"It's reports like this that encourage us in pressing ahead with the ongoing digitalization of the AMA," adds Brandstetter. "We want to make the material freely accessible to everyone, as far as copyright regulations permit. That's our ultimate goal."

Text, music, performance

Mashiyi loves the idea of a complete collection of recorded spaza hip hop songs. "Just reading through the texts isn't enough to understand the genre. I need to experience the music and the performance." A great deal from the brief history of spaza has already been lost. Audio recordings of spaza are rare – and it's constantly evolving: "It is losing its authenticity, and it is being influenced by music from other countries. Where, previously, artists wanted to give something to the people in the townships, today some see themselves as stars and want something back from their fans."

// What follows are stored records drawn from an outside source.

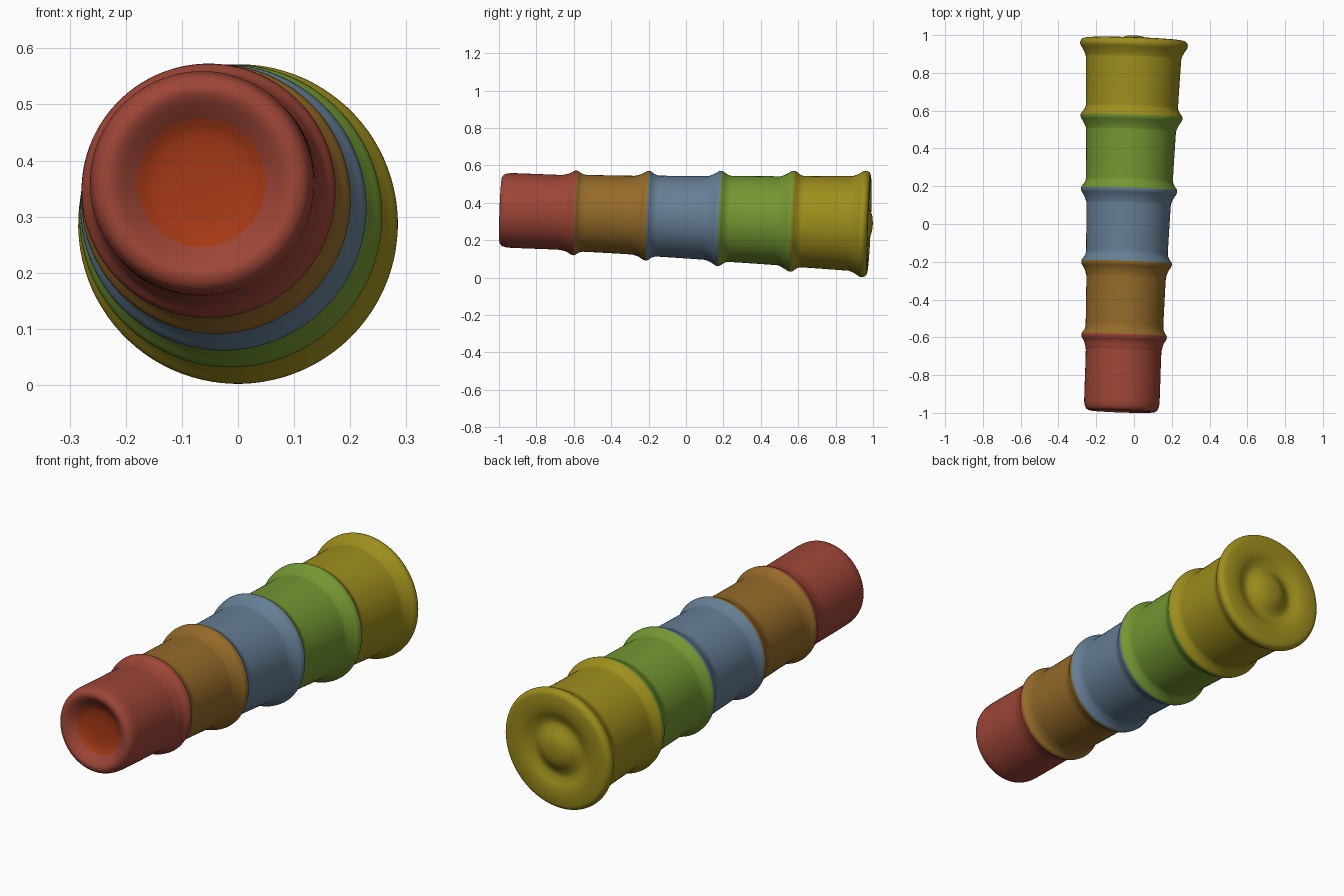
import bpy, bmesh, math
from mathutils import Vector

if "Cube" in bpy.data.objects:
    bpy.data.objects.remove(bpy.data.objects["Cube"])

# Shared axis of the nested cups, slightly tilted
AXIS = Vector((0.034, 1, -0.0385))
ORIGIN = Vector((0, 0.95, 0.287))
ROT = Vector((0, 0, 1)).rotation_difference(AXIS)
SEG = 96


def smooth_profile(pts, n=4):
    """Catmull-Rom curve through (radius, y) points."""
    p = [Vector(q) for q in pts]
    p = [2 * p[0] - p[1]] + p + [2 * p[-1] - p[-2]]
    out = []
    for a, b, c, d in zip(p, p[1:], p[2:], p[3:]):
        for i in range(n):
            t = i / n
            out.append(0.5 * (2 * b + (c - a) * t + (2 * a - 5 * b + 4 * c - d) * t * t
                              + (3 * b - a - 3 * c + d) * t ** 3))
    out.append(p[-2])
    return out


def lathe(name, pts, color):
    bm = bmesh.new()
    rings = []
    for r, y in smooth_profile(pts):
        if r < 0.002:
            rings.append([bm.verts.new((0, 0, y - 0.95))])
        else:
            rings.append([bm.verts.new((r * math.cos(2 * math.pi * k / SEG),
                                        r * math.sin(2 * math.pi * k / SEG), y - 0.95))
                          for k in range(SEG)])
    for a, b in zip(rings, rings[1:]):
        for k in range(SEG):
            j = (k + 1) % SEG
            if len(a) == 1:
                bm.faces.new((a[0], b[j], b[k]))
            elif len(b) == 1:
                bm.faces.new((a[k], a[j], b[0]))
            else:
                bm.faces.new((a[k], a[j], b[j], b[k]))
    for f in bm.faces:
        f.smooth = True
    me = bpy.data.meshes.new(name)
    bm.to_mesh(me)
    bm.free()
    ob = bpy.data.objects.new(name, me)
    ob.rotation_mode = 'QUATERNION'
    ob.rotation_quaternion = ROT
    ob.location = ORIGIN
    bpy.context.collection.objects.link(ob)
    mat = bpy.data.materials.new(name + "_color")
    mat.diffuse_color = (*color, 1)
    mat.use_nodes = True
    mat.node_tree.nodes["Principled BSDF"].inputs["Base Color"].default_value = mat.diffuse_color
    me.materials.append(mat)


# name, colour, rim y, rim radius, body radius at front and at back
cups = [
    ("red_cup", (0.34, 0.060, 0.038), -0.595, 0.2265, 0.200, 0.200),
    ("orange_cup", (0.30, 0.145, 0.022), -0.207, 0.240, 0.206, 0.210),
    ("blue_cup", (0.13, 0.21, 0.30), 0.180, 0.255, 0.217, 0.223),
    ("green_cup", (0.175, 0.31, 0.032), 0.568, 0.270, 0.231, 0.237),
    ("yellow_cup", (0.34, 0.27, 0.012), 0.952, 0.285, 0.245, 0.252),
]

for i, (name, col, y, rim, r0, r1) in enumerate(cups):
    # Front end: rounded nose on the first cup, otherwise rising from the previous rim's crest
    if i == 0:
        pts = [(0.115, -0.962), (0.132, -0.976), (0.152, -0.990), (0.170, -0.994),
               (0.189, -0.983), (0.198, -0.957), (r0, -0.91)]
    else:
        py, pr = cups[i - 1][2:4]
        pts = [(pr, py + 0.003), (pr - 0.004, py + 0.012), (pr - 0.013, py + 0.024),
               (r0 + 0.001, py + 0.045), (r0, py + 0.08)]
    # Wall and flared rim
    pts += [(r1, y - 0.10), (r1 + 0.003, y - 0.065), (rim - 0.016, y - 0.035),
            (rim - 0.003, y - 0.014), (rim, y)]
    # Back: stop at the crest, or close with the moulded end of the last cup
    if i < 4:
        pts += [(rim, y + 0.003)]
    else:
        pts += [(0.281, 0.965), (0.268, 0.976), (0.24, 0.980), (0.21, 0.980), (0.18, 0.975),
                (0.15, 0.963), (0.125, 0.958), (0.10, 0.966), (0.07, 0.984), (0.04, 0.995), (0, 0.999)]
    lathe(name, pts, col)

# Shallow dish in the small front end
lathe("front_dish", [(0, -0.94), (0.05, -0.942), (0.09, -0.949), (0.115, -0.962)],
      (0.37, 0.040, 0.008))
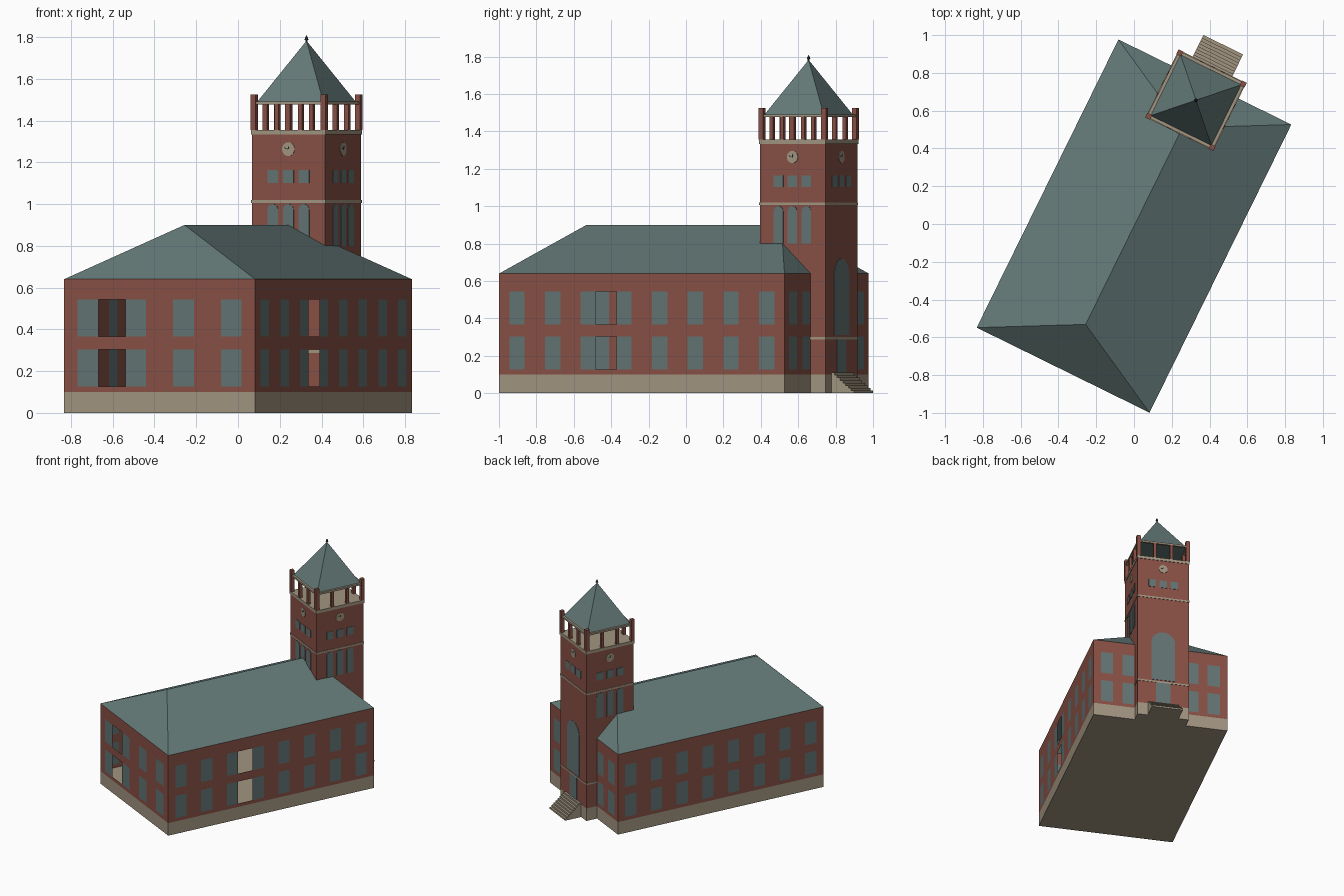
import bpy, bmesh
from math import radians, pi, sin, cos
from mathutils import Matrix, Vector

cube = bpy.data.objects.get("Cube")
if cube:
    bpy.data.objects.remove(cube, do_unlink=True)

# The whole building stands turned on the plot
PLACE = Matrix.Translation((0, -0.011, 0)) @ Matrix.Rotation(radians(-26.2), 4, 'Z')
HX, HY, BASE, EAVES, RIDGE = 0.51, 0.85, 0.1, 0.64, 0.9
TY, TH = 0.743, 0.195          # tower centre and half width


def material(name, rgb):
    m = bpy.data.materials.new(name)
    m.use_nodes = True
    m.diffuse_color = (*rgb, 1)
    m.node_tree.nodes["Principled BSDF"].inputs["Base Color"].default_value = (*rgb, 1)
    return m


BRICK = material("red brick", (0.25, 0.082, 0.06))
STONE = material("tan stone", (0.36, 0.30, 0.22))
ROOF = material("slate green roof", (0.125, 0.19, 0.182))
GLASS = material("grey green glass", (0.125, 0.175, 0.175))
DARK = material("dark metal", (0.03, 0.04, 0.04))


def finish(name, bm, *mats):
    mesh = bpy.data.meshes.new(name)
    bm.to_mesh(mesh)
    bm.free()
    for m in mats:
        mesh.materials.append(m)
    ob = bpy.data.objects.new(name, mesh)
    bpy.context.collection.objects.link(ob)
    ob.matrix_world = PLACE
    return ob


def add_box(bm, x0, x1, y0, y1, z0, z1):
    size = Matrix.Diagonal((x1 - x0, y1 - y0, z1 - z0, 1))
    mid = Matrix.Translation(((x0 + x1) / 2, (y0 + y1) / 2, (z0 + z1) / 2))
    bmesh.ops.create_cube(bm, size=1, matrix=mid @ size)


def box(name, mat, *bounds):
    bm = bmesh.new()
    add_box(bm, *bounds)
    return finish(name, bm, mat)


def tower_box(name, mat, half, z0, z1):
    return box(name, mat, -half, half, TY - half, TY + half, z0, z1)


# Main block walls: grids whose odd rows and columns are windows
ROWS = [BASE, 0.127, 0.303, 0.366, 0.543, EAVES]


def bays(length, count, width):
    cuts = [0]
    for i in range(count):
        mid = (i + 0.5) * length / count
        cuts += [mid - width / 2, mid + width / 2]
    return cuts + [length]


def wall(name, start, direction, cuts, opening=None):
    bm = bmesh.new()
    start, direction = Vector(start), Vector(direction)
    for c in range(len(cuts) - 1):
        for r in range(len(ROWS) - 1):
            if c == opening and r % 2:
                continue
            corners = [(c, r), (c + 1, r), (c + 1, r + 1), (c, r + 1)]
            f = bm.faces.new([bm.verts.new(start + direction * cuts[i] + Vector((0, 0, ROWS[j])))
                              for i, j in corners])
            f.material_index = int(c % 2 and r % 2)
    bmesh.ops.remove_doubles(bm, verts=bm.verts, dist=0.0001)
    finish(name, bm, BRICK, GLASS)


long_cuts = bays(2 * HY, 8, 0.092)
half_back = [0, 0.055, 0.15, 0.22, 0.31]
back_cuts = half_back + [2 * HX - t for t in reversed(half_back)]
wall("front_wall", (-HX, -HY, 0), (1, 0, 0), bays(2 * HX, 4, 0.11), 2)
wall("left_wall", (HX, -HY, 0), (0, 1, 0), long_cuts, 6)
wall("back_wall", (HX, HY, 0), (-1, 0, 0), back_cuts)
wall("right_wall", (-HX, HY, 0), (0, -1, 0), long_cuts)
box("stone_base", STONE, -HX, HX, -HY, HY, 0, BASE)

# Hipped main roof
bm = bmesh.new()
a, b, c, d = [bm.verts.new((sx * HX, sy * HY, EAVES))
              for sx, sy in ((-1, -1), (1, -1), (1, 1), (-1, 1))]
r0, r1 = [bm.verts.new((0, s * 0.58, RIDGE)) for s in (-1, 1)]
for verts in ((a, b, r0), (b, c, r1, r0), (c, d, r1), (d, a, r0, r1)):
    bm.faces.new(verts)
finish("main_roof", bm, ROOF)

# Tower shaft and stone bands
tower_box("tower_base", STONE, TH, 0, BASE)
tower_box("tower_shaft", BRICK, TH, BASE, 1.335)
tower_box("lower_band", STONE, TH + 0.003, 0.287, 0.3)
tower_box("middle_band", STONE, TH + 0.003, 1.005, 1.019)
tower_box("belfry_floor", STONE, TH + 0.004, 1.332, 1.355)


def rect(s, half, z0, z1):
    return [(s - half, z0), (s + half, z0), (s + half, z1), (s - half, z1)]


def arch(s, half, z0, z1):
    spring = z1 - half
    curve = [(s + half * cos(pi * i / 12), spring + half * sin(pi * i / 12)) for i in range(13)]
    return [(s - half, z0), (s + half, z0)] + curve


def disc(z, radius):
    return [(radius * cos(pi * i / 12), z + radius * sin(pi * i / 12)) for i in range(24)]


def plates(name, mat, side, outlines, proud=0.003):
    """Thin plates on one tower side; 0 front, 1 left, 2 back, 3 right."""
    turn = Matrix.Translation((0, TY, 0)) @ Matrix.Rotation(side * pi / 2, 4, 'Z')
    bm = bmesh.new()
    for outline in outlines:
        f = bm.faces.new([bm.verts.new((s, -TH + 0.002, z)) for s, z in outline])
        top = bmesh.ops.extrude_face_region(bm, geom=[f])["geom"]
        moved = [v for v in top if isinstance(v, bmesh.types.BMVert)]
        bmesh.ops.translate(bm, verts=moved, vec=(0, -0.002 - proud, 0))
    bmesh.ops.recalc_face_normals(bm, faces=bm.faces)
    bm.transform(turn)
    finish(name, bm, mat)


# Tower windows and clocks
for side, label in enumerate(("front", "left", "back", "right")):
    spots = (-0.083, 0, 0.083)
    plates(label + "_small_windows", GLASS, side, [rect(s, 0.028, 1.102, 1.163) for s in spots])
    if label != "back":
        plates(label + "_arched_windows", GLASS, side, [arch(s, 0.028, 0.8, 1.0) for s in spots])
    plates(label + "_clock", STONE, side, [disc(1.263, 0.033)])
    plates(label + "_clock_hands", DARK, side,
           [[(0, 1.261), (0, 1.265), (-0.02, 1.27), (-0.02, 1.267)],
            [(-0.002, 1.263), (0.002, 1.263), (0.005, 1.277), (0.002, 1.278)]], 0.005)
plates("great_arched_window", GLASS, 2, [arch(0, 0.09, 0.31, 0.72)])
plates("entrance_door", GLASS, 2, [rect(0, 0.055, 0.11, 0.287)])

# Open belfry: corner posts, columns and rail
posts, columns, rail = bmesh.new(), bmesh.new(), bmesh.new()
edge = TH - 0.008
for k in range(4):
    turn = Matrix.Rotation(k * pi / 2, 3, 'Z')

    def upright(bm, s, half, top):
        p = turn @ Vector((s, -edge, 0))
        add_box(bm, p.x - half, p.x + half, TY + p.y - half, TY + p.y + half, 1.355, top)

    upright(posts, -edge, 0.014, 1.525)
    for s in (-edge / 3, edge / 3):
        upright(columns, s, 0.011, 1.478)
    p, q = turn @ Vector((-edge, -edge - 0.008, 0)), turn @ Vector((edge, -edge + 0.008, 0))
    add_box(rail, min(p.x, q.x), max(p.x, q.x), TY + min(p.y, q.y), TY + max(p.y, q.y), 1.476, 1.49)
finish("belfry_corner_posts", posts, BRICK)
finish("belfry_columns", columns, BRICK)
finish("belfry_rail", rail, STONE)

# Pyramid tower roof and finial
bm = bmesh.new()
bmesh.ops.create_cone(bm, cap_ends=True, segments=4, radius1=0.179 * 2 ** 0.5, radius2=0, depth=0.297,
                      matrix=Matrix.Translation((0, TY, 1.6335)) @ Matrix.Rotation(pi / 4, 4, 'Z'))
finish("tower_roof", bm, ROOF)
bm = bmesh.new()
for z, low, high, depth in ((1.778, 0.005, 0.005, 0.02), (1.79, 0.01, 0.008, 0.008),
                            (1.802, 0.008, 0, 0.016)):
    bmesh.ops.create_cone(bm, cap_ends=True, segments=8, radius1=low, radius2=high, depth=depth,
                          matrix=Matrix.Translation((0, TY, z)))
finish("finial", bm, DARK)

# Entrance steps
bm = bmesh.new()
steps, door_y, end_y = 8, TY + TH, 1.07
outline = [(door_y, 0), (end_y, 0)]
for i in range(steps):
    y = end_y - i * (end_y - door_y) / steps
    outline += [(y, (i + 1) * 0.11 / steps), (y - (end_y - door_y) / steps, (i + 1) * 0.11 / steps)]
f = bm.faces.new([bm.verts.new((-0.117, y, z)) for y, z in outline])
top = bmesh.ops.extrude_face_region(bm, geom=[f])["geom"]
bmesh.ops.translate(bm, verts=[v for v in top if isinstance(v, bmesh.types.BMVert)], vec=(0.234, 0, 0))
bmesh.ops.recalc_face_normals(bm, faces=bm.faces)
finish("entrance_steps", bm, STONE)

Mashiyi's Master's thesis will examine how spaza hip hop enriches the music of the region and what it can tell us about issues such as ethnicity, gender, and tradition. She hopes her thesis will allow the voices of artists and also producers, agents, and audiences to be heard. She has lots of plans for her return to South Africa. Right now, however, she will be listening to Xhosa music in the AMA for a few more days. And while listening, she often just can't help jumping up from her chair. "I just have to dance to the music," she says, "even if that makes people sometimes sit up in surprise."